Once autonomous cars become the norm, how will that impact consumers’ attitudes towards car ownership in general? Would each car’s performance really matter to consumers if they’re not actually experiencing what it feels like to drive the car? If the driving/riding experience in a self-driving sports car is virtually the same as in a family sedan, how will that affect buying decisions? How will it affect automakers’ designs when developing new models?
In addition to self-driving cars, there are many other ways in which AI will affect the transportation industry.
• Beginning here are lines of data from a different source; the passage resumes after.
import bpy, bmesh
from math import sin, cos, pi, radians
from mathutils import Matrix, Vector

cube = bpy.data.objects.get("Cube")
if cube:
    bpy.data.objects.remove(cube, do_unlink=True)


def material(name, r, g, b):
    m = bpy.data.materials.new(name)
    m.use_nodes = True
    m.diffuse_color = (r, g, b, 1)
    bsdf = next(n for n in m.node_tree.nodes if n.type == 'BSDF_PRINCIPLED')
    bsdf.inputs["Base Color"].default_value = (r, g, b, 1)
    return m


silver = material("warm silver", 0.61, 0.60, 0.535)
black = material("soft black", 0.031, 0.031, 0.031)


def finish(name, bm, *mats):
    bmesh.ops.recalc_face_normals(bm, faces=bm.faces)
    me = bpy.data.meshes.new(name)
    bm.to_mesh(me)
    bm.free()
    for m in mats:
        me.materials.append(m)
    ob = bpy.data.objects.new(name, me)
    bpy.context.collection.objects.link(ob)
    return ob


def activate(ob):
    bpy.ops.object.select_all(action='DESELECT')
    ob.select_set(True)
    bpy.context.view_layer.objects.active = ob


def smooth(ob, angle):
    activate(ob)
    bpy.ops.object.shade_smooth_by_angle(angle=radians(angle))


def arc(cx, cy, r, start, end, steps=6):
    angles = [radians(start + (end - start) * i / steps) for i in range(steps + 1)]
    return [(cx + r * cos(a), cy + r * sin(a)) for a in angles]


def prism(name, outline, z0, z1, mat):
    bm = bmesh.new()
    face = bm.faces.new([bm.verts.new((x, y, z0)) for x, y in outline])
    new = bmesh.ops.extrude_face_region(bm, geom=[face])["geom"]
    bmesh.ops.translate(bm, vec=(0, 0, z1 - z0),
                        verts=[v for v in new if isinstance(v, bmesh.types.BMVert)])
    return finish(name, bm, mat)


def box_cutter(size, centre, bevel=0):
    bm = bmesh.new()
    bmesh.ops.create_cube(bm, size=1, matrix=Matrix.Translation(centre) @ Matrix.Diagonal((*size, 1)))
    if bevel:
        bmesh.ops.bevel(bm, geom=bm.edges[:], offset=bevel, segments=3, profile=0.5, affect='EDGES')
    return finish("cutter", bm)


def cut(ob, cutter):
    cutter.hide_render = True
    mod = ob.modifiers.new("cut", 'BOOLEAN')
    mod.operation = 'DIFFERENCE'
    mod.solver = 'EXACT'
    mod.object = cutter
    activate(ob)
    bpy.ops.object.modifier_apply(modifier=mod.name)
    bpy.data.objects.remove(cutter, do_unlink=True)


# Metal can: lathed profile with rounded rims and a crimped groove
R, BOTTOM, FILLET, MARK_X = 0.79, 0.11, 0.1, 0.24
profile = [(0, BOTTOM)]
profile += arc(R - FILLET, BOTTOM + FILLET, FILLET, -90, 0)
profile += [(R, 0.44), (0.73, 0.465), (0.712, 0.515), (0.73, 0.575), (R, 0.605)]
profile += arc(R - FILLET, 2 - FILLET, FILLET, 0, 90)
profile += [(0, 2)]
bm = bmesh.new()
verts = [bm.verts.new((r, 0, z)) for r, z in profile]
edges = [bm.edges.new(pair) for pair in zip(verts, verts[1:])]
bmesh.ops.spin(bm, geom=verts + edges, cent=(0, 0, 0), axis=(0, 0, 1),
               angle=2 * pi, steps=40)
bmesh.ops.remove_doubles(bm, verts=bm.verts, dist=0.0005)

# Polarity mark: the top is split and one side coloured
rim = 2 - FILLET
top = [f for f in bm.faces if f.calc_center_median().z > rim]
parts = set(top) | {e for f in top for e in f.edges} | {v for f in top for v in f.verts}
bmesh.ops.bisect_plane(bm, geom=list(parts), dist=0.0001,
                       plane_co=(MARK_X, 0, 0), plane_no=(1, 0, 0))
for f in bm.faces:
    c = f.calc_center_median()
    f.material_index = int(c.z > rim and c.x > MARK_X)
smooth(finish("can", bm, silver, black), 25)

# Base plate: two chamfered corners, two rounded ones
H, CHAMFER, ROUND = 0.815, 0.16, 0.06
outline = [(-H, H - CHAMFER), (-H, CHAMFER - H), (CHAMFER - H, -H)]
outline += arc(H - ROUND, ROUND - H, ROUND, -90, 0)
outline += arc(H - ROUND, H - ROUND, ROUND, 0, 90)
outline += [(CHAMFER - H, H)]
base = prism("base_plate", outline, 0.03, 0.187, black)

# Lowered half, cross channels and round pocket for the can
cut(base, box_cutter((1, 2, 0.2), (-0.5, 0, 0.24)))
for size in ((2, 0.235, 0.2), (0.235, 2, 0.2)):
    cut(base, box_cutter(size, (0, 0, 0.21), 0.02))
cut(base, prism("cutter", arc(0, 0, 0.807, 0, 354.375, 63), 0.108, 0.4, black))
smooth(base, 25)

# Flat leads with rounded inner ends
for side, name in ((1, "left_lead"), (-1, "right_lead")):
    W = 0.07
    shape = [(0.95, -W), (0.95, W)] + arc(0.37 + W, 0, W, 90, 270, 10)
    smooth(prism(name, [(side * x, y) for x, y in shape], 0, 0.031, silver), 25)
Self-driving cargo ships are actually expected to be operational before self-driving cars. 90% of the world’s trade is transported on the sea. Part of the reason for this is the fact that the ocean doesn’t necessarily have infrastructure and may not be as crowded as streets. So why aren’t all ships automated? The fact that there have been 448 major cruise ship accidents since 2005 illustrates the point that maybe ships would be safer if there were left in the “hands” of AI.
Whether it be self-driving cargo ships or AI assisted smart mirrors, the face of multiple industries will change due to AI. Although some jobs may be lost, others will be added. Only time will tell which stakeholders will benefit from AI, and those that will be negatively impacted. What do you think? How will AI affect your industry, or even your role?